So, CBA and the other banks will benefit financially in the short to medium term from higher rates, but not by that much. And of course, if interest rates rise sharply and start to strangle the economy, businesses will go broke and consumers will get into financial stress. Bad debts will rise, and if it gets really bad, bank share prices will be trashed.
Good short to medium term – potentially a nightmare in the long term. And don’t think this can’t happen – just go back to the recession of the early ’90s (when Westpac almost went broke), or in more recent time, in March 2020 when the market expected (wrongly as it turned out) bad debts to soar due to Covid shutdowns.
CBA is best positioned of the major banks to win from higher interest rates because it has the highest proportion of ‘low rate’ deposits.
There is conjecture on this point with Credit Suisse saying CBA, ANZ and NAB are best positioned. Macquarie says the benefits in FY22 will be skewed to ANZ and NAB.
The major brokers continue to see the most value in ANZ and least value in CBA. In fact, all say that CBA is over-valued. While it is the best run bank, it is trading at too much of a premium relative to its peers. The table below shows broker consensus target prices and implied upside or downside to the target.
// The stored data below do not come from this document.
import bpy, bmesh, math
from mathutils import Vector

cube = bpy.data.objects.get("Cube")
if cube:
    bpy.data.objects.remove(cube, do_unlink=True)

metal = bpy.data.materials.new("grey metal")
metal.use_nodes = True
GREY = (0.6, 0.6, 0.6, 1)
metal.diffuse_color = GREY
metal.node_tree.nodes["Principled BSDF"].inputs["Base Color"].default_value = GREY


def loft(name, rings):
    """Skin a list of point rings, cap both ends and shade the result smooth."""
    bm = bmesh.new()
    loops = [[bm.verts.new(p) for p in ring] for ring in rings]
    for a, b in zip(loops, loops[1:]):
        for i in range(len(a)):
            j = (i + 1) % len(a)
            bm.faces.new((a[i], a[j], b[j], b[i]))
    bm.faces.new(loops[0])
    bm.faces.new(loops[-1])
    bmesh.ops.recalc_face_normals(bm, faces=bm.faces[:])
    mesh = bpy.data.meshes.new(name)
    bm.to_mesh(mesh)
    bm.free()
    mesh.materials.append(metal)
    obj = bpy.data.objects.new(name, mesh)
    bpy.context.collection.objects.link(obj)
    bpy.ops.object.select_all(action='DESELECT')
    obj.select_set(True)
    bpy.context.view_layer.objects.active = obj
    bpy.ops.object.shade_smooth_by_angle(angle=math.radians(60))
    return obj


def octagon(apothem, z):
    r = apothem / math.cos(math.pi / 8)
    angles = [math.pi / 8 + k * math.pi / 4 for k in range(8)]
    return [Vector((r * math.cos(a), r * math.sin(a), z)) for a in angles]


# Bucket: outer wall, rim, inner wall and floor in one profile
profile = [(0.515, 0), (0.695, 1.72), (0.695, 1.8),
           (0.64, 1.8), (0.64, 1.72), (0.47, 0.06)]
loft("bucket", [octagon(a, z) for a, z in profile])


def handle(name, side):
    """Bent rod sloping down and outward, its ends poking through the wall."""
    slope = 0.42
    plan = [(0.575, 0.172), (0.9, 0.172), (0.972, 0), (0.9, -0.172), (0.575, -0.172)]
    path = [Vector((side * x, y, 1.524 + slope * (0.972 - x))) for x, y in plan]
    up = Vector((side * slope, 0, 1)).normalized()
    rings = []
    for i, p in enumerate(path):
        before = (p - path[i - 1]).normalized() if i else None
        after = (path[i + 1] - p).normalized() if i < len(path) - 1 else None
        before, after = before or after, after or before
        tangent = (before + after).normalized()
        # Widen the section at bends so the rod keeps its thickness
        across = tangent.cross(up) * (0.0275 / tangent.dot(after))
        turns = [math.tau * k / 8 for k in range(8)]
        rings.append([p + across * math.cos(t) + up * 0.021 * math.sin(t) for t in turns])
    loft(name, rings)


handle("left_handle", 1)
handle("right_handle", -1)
Interestingly, shareholder returns over the last 12 months are almost the exact opposite of the current broker ratings. CBA and NAB have outperformed ANZ and Westpac, as the table below shows.
Firstly, don’t get too carried away about “‘talk” that the banks are big winners from rising interest rates. They are winners, but the things they have most going for them at the moment are relatively stable earnings, viewed as ‘secure’ and ‘defensive’, nice dividend yields and bad debts that are very low by historical standards. In the medium-term, if the RBA goes too hard on rates, these factors could turn around but that’s low risk (at the moment).
Second, stay at least market weight on the sector.
Thirdly, in terms of “which bank(s)” my ‘one word’ assessment of the major banks is: CBA: “leader”; NAB: “‘up and comer”; ANZ: “asleep” and Westpac: “unclear”. Judging by the price action, I think the institutional investors, but not the analysts, agree.
While CBA is terribly expensive, I still think it is a combination of CBA and NAB. Thrill-seekers could add in Westpac. I Can’t see anything that suggests ANZ.
All prices and analysis at 21 March 2022. This information was produced by Switzer Financial Group Pty Ltd (ABN 24 112 294 649), which is an Australian Financial Services Licensee (Licence No. 286 531This material is intended to provide general advice only. It has been prepared without having regard to or taking into account any particular investor’s objectives, financial situation and/or needs. All investors should therefore consider the appropriateness of the advice, in light of their own objectives, financial situation and/or needs, before acting on the advice. This article does not reflect the views of WealthHub Securities Limited.